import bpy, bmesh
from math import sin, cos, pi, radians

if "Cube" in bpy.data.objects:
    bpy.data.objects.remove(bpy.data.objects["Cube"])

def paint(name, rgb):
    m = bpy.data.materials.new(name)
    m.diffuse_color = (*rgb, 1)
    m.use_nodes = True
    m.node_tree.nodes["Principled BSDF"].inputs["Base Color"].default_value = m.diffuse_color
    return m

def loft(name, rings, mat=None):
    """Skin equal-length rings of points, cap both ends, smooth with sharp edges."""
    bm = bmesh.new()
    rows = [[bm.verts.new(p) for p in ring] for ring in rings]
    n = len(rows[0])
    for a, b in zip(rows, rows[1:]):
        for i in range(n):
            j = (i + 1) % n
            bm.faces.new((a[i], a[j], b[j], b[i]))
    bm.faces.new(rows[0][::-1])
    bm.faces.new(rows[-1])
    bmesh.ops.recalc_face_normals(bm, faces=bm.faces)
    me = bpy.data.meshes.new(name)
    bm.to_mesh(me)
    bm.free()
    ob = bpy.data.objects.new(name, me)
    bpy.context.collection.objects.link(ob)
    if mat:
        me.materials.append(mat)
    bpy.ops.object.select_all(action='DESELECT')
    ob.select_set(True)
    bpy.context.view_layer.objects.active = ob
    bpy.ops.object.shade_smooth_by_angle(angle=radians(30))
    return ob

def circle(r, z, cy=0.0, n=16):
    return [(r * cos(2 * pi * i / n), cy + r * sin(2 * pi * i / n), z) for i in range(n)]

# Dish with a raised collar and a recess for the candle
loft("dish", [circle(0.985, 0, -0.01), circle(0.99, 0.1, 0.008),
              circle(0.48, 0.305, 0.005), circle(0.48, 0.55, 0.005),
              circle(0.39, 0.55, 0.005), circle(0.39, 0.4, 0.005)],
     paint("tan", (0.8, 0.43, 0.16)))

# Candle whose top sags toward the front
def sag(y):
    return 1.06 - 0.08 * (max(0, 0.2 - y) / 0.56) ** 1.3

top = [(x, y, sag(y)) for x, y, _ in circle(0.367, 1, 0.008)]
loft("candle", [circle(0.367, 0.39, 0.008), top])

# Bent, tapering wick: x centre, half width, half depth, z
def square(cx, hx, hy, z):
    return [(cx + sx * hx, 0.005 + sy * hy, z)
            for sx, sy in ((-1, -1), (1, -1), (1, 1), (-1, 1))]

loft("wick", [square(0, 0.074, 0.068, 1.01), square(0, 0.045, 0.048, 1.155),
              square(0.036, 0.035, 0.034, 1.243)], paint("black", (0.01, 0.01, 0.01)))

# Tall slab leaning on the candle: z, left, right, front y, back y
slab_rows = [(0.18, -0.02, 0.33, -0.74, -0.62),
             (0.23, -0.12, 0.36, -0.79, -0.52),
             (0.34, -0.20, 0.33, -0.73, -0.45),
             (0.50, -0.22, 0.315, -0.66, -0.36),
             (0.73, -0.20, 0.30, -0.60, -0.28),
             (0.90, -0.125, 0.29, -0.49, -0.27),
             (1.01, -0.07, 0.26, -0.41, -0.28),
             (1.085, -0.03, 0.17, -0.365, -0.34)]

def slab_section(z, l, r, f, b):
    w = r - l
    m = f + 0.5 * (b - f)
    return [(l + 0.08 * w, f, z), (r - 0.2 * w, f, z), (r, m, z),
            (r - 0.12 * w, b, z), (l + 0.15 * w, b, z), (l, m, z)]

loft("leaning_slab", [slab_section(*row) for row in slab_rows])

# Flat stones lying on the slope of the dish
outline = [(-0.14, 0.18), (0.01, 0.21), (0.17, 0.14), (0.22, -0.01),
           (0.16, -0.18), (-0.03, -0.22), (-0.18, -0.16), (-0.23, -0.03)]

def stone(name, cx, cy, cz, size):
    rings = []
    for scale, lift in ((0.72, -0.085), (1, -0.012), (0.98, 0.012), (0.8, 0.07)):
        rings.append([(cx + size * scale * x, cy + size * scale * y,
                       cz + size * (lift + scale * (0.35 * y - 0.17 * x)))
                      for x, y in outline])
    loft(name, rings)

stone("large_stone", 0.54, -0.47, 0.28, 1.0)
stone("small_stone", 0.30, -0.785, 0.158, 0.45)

...

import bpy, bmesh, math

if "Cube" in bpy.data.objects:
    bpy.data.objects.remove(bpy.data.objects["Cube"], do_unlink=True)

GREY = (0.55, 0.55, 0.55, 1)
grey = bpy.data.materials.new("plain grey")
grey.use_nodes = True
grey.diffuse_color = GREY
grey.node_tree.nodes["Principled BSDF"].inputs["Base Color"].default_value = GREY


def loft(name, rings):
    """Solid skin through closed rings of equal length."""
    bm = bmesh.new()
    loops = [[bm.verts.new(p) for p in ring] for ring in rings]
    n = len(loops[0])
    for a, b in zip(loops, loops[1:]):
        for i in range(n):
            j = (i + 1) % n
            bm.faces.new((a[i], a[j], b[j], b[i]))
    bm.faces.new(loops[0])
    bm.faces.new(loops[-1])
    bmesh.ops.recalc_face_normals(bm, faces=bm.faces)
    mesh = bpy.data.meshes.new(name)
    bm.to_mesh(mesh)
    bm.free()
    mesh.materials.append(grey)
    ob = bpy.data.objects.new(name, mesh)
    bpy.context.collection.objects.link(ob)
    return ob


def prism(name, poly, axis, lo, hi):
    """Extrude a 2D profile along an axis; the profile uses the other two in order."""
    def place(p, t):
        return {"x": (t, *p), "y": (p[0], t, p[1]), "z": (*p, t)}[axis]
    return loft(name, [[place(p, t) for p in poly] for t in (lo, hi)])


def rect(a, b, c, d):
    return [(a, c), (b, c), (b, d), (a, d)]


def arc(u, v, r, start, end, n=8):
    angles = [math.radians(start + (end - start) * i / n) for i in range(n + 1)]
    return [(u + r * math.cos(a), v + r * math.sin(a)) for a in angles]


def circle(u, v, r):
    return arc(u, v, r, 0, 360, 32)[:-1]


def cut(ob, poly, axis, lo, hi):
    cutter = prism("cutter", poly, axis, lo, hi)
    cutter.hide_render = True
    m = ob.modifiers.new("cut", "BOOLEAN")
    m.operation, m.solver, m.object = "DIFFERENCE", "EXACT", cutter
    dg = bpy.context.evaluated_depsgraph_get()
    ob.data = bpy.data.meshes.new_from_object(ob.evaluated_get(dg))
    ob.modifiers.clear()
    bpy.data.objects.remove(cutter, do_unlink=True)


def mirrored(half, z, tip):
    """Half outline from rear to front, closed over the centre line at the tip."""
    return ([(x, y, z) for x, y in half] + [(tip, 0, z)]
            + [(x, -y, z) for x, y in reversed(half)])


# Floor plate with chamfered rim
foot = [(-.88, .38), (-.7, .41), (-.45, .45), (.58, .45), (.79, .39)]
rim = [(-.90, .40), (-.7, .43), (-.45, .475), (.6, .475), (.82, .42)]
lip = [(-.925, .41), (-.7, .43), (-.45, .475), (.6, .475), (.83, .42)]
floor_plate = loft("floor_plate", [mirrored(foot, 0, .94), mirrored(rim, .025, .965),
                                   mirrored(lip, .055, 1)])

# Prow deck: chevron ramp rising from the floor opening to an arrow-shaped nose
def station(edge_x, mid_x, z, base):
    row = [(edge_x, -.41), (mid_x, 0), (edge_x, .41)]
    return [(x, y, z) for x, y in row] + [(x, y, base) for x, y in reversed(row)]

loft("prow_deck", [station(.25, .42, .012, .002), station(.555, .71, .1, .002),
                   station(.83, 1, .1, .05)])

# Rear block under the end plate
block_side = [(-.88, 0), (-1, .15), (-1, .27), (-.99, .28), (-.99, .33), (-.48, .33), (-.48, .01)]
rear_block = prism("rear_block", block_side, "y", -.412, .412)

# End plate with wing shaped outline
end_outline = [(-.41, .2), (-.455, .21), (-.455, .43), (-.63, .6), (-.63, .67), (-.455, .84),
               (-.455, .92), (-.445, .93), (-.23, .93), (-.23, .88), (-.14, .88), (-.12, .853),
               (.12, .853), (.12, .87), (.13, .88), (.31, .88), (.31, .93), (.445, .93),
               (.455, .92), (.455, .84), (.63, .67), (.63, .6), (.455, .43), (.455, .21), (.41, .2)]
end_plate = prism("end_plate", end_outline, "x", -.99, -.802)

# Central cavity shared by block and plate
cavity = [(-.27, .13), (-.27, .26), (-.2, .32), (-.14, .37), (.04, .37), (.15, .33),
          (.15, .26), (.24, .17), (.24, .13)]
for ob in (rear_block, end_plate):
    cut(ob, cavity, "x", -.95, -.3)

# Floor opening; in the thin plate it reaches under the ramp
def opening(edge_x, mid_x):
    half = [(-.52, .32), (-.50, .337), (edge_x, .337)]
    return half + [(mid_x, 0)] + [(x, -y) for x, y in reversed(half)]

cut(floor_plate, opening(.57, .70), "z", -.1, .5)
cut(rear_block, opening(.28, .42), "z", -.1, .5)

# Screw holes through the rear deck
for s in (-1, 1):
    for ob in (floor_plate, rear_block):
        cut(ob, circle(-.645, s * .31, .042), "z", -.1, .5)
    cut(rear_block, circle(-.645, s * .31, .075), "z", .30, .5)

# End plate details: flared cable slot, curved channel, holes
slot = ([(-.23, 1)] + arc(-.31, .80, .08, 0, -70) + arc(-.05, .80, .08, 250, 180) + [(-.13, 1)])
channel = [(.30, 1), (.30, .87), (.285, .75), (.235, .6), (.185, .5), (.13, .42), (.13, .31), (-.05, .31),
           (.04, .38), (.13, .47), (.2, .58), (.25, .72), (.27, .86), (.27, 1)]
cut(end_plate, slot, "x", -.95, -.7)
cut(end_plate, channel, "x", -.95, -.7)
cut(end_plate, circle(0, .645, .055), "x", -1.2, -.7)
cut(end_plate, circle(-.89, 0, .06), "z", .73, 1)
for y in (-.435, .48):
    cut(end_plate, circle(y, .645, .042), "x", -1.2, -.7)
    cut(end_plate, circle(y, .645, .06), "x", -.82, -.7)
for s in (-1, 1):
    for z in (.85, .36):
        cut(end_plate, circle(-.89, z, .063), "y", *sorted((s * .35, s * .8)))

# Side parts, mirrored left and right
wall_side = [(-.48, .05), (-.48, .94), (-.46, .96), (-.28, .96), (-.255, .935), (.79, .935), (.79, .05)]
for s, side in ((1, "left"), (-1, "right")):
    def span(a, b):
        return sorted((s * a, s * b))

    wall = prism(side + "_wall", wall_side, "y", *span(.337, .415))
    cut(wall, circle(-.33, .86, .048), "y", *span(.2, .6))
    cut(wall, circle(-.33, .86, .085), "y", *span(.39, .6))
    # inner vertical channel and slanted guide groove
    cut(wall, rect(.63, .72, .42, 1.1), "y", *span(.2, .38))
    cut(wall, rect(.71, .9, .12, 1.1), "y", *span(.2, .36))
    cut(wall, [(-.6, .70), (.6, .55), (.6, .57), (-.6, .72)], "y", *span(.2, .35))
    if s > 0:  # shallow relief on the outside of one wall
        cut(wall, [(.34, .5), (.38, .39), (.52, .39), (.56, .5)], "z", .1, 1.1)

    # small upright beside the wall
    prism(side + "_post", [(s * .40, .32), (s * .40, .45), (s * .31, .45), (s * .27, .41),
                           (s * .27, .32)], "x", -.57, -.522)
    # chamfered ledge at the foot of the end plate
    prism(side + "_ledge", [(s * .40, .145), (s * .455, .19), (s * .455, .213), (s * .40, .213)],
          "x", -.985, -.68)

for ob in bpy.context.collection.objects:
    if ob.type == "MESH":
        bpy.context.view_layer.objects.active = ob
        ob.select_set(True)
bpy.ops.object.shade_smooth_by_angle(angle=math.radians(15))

- _PROBLEM TO WORK ON_:
When a line contains the string "True", copy it from the records.

- _ANSWER FOR THIS EXERCISE_:
    m.use_nodes = True
    ob.select_set(True)
    bpy.data.objects.remove(bpy.data.objects["Cube"], do_unlink=True)
grey.use_nodes = True
    cutter.hide_render = True
    bpy.data.objects.remove(cutter, do_unlink=True)
        ob.select_set(True)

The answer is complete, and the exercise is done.